= PROBLEM REQUIREMENTS =
Lines before the one containing "# Two steps made as one stepped piece" are excluded; reproduce that line and all lines after it in the entries below, exactly.

= AVAILABLE RECORDS =
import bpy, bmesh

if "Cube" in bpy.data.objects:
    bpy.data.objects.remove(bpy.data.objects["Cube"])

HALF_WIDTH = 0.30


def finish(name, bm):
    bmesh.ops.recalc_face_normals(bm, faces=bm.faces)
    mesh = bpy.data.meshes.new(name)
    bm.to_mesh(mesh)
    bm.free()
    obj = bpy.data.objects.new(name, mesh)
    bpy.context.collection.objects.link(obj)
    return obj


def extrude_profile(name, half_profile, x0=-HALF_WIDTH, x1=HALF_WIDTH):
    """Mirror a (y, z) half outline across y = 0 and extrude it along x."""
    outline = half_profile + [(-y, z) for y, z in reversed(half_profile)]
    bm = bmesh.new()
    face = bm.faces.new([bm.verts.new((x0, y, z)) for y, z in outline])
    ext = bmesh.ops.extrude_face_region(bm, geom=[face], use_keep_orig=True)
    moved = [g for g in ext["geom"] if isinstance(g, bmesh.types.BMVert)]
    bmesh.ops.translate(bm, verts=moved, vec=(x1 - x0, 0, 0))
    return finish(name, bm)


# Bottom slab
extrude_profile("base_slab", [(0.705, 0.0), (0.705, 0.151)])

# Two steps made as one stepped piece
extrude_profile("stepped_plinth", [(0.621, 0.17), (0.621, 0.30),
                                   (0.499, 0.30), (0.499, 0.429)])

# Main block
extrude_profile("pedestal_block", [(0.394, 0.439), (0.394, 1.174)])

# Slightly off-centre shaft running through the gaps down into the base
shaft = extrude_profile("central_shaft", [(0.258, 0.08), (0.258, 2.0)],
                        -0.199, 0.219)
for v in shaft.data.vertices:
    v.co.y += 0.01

= EXERCISE ANSWER =
# Two steps made as one stepped piece
extrude_profile("stepped_plinth", [(0.621, 0.17), (0.621, 0.30),
                                   (0.499, 0.30), (0.499, 0.429)])

# Main block
extrude_profile("pedestal_block", [(0.394, 0.439), (0.394, 1.174)])

# Slightly off-centre shaft running through the gaps down into the base
shaft = extrude_profile("central_shaft", [(0.258, 0.08), (0.258, 2.0)],
                        -0.199, 0.219)
for v in shaft.data.vertices:
    v.co.y += 0.01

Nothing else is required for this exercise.